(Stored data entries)
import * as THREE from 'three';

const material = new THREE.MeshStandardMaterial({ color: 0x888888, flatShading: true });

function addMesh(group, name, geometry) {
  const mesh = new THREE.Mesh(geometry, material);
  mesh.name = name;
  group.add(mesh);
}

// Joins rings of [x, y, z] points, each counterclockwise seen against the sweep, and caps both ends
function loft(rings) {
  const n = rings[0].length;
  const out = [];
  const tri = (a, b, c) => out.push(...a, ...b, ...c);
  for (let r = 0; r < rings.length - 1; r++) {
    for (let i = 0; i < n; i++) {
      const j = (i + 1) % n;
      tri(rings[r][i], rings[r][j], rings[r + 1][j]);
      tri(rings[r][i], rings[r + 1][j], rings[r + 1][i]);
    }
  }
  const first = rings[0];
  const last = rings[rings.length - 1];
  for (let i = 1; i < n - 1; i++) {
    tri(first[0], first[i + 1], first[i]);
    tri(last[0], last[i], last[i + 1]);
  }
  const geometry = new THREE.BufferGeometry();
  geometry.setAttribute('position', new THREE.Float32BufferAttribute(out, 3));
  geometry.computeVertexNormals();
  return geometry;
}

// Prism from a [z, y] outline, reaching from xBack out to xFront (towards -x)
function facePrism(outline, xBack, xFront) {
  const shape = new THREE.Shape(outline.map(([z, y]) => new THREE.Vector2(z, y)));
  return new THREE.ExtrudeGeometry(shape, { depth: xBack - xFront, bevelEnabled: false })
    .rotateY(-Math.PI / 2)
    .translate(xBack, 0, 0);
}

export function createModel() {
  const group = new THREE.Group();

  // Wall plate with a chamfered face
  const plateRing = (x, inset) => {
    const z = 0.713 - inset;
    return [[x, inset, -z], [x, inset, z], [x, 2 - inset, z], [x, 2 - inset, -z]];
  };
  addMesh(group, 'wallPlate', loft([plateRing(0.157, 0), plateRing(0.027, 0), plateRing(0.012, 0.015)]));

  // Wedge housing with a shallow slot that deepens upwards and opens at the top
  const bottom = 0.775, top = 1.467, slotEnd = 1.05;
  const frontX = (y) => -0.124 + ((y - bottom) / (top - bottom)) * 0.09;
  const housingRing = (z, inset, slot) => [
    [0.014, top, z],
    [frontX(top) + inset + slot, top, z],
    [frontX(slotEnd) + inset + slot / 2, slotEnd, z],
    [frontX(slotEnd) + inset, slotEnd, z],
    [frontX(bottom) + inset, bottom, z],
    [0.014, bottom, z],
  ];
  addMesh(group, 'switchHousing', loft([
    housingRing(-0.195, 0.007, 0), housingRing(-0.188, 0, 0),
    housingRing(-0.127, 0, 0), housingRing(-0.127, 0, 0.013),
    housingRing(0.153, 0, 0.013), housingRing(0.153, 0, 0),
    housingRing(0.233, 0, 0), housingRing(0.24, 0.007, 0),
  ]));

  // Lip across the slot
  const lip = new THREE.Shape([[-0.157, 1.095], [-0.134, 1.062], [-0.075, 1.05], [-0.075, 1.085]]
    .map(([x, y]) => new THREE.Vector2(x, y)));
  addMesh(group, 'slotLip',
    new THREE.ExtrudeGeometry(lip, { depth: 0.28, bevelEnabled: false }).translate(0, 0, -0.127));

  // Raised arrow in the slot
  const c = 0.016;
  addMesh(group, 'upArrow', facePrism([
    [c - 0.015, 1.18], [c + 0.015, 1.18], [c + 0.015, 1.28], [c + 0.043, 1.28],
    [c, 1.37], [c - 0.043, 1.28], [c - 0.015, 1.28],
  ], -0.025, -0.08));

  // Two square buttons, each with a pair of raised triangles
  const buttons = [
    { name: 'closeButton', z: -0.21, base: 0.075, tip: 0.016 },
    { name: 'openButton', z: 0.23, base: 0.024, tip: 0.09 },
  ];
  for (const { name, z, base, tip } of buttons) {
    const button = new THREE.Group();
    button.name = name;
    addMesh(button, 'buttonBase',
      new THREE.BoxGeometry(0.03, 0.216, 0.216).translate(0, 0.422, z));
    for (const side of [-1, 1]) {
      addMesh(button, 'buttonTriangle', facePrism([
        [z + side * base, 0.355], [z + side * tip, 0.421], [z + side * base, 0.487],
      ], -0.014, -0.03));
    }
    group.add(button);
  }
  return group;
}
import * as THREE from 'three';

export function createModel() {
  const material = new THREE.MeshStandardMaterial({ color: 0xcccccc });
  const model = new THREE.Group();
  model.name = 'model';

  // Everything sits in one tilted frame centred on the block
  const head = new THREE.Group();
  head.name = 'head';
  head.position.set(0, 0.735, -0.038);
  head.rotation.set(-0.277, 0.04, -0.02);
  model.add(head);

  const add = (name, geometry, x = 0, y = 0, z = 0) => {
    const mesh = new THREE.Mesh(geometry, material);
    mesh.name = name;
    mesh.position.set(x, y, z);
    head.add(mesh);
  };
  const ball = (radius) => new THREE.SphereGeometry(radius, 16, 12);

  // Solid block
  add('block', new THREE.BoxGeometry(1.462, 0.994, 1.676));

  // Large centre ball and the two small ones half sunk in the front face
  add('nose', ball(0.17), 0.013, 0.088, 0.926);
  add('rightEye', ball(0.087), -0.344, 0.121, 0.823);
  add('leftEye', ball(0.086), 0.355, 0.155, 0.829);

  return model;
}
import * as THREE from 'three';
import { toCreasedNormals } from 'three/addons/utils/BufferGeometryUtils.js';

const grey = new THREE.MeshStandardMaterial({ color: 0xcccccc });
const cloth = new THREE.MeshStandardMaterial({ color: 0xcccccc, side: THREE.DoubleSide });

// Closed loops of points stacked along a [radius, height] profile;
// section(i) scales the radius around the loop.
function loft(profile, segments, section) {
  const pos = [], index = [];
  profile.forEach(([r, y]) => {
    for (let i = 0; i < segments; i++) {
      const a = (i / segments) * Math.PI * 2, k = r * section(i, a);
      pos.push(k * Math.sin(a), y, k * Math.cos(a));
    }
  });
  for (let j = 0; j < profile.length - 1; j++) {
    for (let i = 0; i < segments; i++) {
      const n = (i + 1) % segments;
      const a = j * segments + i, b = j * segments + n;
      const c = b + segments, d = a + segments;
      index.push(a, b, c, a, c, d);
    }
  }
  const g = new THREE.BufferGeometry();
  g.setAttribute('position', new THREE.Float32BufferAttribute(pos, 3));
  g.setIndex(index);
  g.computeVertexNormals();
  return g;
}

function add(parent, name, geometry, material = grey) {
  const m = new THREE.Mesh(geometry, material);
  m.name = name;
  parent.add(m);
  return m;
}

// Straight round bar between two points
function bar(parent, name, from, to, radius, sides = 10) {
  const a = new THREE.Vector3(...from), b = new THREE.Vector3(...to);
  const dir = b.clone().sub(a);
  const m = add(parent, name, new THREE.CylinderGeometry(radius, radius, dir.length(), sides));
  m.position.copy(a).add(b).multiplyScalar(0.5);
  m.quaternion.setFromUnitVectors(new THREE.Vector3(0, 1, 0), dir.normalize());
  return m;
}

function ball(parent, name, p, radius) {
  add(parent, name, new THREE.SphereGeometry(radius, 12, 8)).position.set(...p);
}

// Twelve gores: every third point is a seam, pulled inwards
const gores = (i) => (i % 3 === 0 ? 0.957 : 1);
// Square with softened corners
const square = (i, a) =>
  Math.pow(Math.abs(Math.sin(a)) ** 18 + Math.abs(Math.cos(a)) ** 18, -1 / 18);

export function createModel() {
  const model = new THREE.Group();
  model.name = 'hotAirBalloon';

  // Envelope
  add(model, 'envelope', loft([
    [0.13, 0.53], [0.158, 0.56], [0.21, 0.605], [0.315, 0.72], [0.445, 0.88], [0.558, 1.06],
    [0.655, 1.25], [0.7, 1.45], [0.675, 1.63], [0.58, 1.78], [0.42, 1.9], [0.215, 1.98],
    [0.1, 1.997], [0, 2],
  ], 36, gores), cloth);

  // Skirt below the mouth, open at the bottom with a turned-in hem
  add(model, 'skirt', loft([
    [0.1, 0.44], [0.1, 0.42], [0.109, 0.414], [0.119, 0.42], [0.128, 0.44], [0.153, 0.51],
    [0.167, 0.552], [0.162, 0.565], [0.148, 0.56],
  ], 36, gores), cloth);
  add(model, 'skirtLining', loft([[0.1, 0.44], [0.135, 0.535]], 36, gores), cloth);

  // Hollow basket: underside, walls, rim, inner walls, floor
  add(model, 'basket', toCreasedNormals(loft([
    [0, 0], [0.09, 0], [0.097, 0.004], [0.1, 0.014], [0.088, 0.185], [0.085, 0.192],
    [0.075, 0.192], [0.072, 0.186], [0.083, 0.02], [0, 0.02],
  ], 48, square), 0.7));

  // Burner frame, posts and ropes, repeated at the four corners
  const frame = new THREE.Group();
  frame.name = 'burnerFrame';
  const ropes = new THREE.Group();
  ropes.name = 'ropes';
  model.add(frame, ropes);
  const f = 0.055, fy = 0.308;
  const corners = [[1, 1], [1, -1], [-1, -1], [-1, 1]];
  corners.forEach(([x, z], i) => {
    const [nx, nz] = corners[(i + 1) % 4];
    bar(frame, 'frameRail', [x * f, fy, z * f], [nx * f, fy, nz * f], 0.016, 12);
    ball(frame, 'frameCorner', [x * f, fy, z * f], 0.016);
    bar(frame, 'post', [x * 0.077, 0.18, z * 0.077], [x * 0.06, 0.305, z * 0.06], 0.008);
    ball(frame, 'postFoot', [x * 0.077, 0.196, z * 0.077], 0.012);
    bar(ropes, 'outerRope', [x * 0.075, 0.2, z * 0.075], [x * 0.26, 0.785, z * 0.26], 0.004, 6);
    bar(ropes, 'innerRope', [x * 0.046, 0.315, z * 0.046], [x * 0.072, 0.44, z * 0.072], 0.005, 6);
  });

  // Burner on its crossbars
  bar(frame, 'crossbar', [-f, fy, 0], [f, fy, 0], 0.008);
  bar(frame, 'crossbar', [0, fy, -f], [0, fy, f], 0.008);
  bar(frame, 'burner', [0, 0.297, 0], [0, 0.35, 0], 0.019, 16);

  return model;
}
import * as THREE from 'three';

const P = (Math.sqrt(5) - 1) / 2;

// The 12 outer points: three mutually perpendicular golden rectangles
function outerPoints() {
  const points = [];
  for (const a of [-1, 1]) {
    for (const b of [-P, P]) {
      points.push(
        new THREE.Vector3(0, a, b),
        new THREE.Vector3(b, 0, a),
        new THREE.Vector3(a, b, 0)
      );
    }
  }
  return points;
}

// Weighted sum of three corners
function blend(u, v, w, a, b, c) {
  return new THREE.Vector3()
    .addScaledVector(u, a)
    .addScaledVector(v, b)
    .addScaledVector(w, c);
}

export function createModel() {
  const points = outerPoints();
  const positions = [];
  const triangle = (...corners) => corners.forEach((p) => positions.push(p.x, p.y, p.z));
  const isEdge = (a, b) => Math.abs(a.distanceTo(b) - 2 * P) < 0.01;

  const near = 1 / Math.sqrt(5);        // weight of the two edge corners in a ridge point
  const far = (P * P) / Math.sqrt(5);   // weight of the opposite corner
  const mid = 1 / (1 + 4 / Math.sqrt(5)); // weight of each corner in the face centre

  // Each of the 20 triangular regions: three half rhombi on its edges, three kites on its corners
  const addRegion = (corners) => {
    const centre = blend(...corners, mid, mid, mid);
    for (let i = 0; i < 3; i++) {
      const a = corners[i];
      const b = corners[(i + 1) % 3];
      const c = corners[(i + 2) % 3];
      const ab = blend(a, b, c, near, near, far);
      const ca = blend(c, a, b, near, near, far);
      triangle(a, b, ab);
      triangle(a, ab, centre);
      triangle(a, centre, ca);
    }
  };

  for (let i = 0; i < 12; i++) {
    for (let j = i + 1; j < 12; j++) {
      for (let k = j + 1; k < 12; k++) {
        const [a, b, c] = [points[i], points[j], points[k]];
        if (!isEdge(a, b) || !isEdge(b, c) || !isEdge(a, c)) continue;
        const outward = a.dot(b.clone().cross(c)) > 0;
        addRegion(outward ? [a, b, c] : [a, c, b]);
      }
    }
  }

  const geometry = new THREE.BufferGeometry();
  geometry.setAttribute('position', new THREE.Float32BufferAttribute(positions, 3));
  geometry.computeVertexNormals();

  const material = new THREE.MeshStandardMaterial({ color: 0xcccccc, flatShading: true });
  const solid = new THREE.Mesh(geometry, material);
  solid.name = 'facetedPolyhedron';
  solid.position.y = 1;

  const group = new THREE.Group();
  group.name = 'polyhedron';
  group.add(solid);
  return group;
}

◆ **WORK ORDER**
Pull out every line in the data above that has the word "outward".

◆ **SOLVED EXERCISE**
        const outward = a.dot(b.clone().cross(c)) > 0;
        addRegion(outward ? [a, b, c] : [a, c, b]);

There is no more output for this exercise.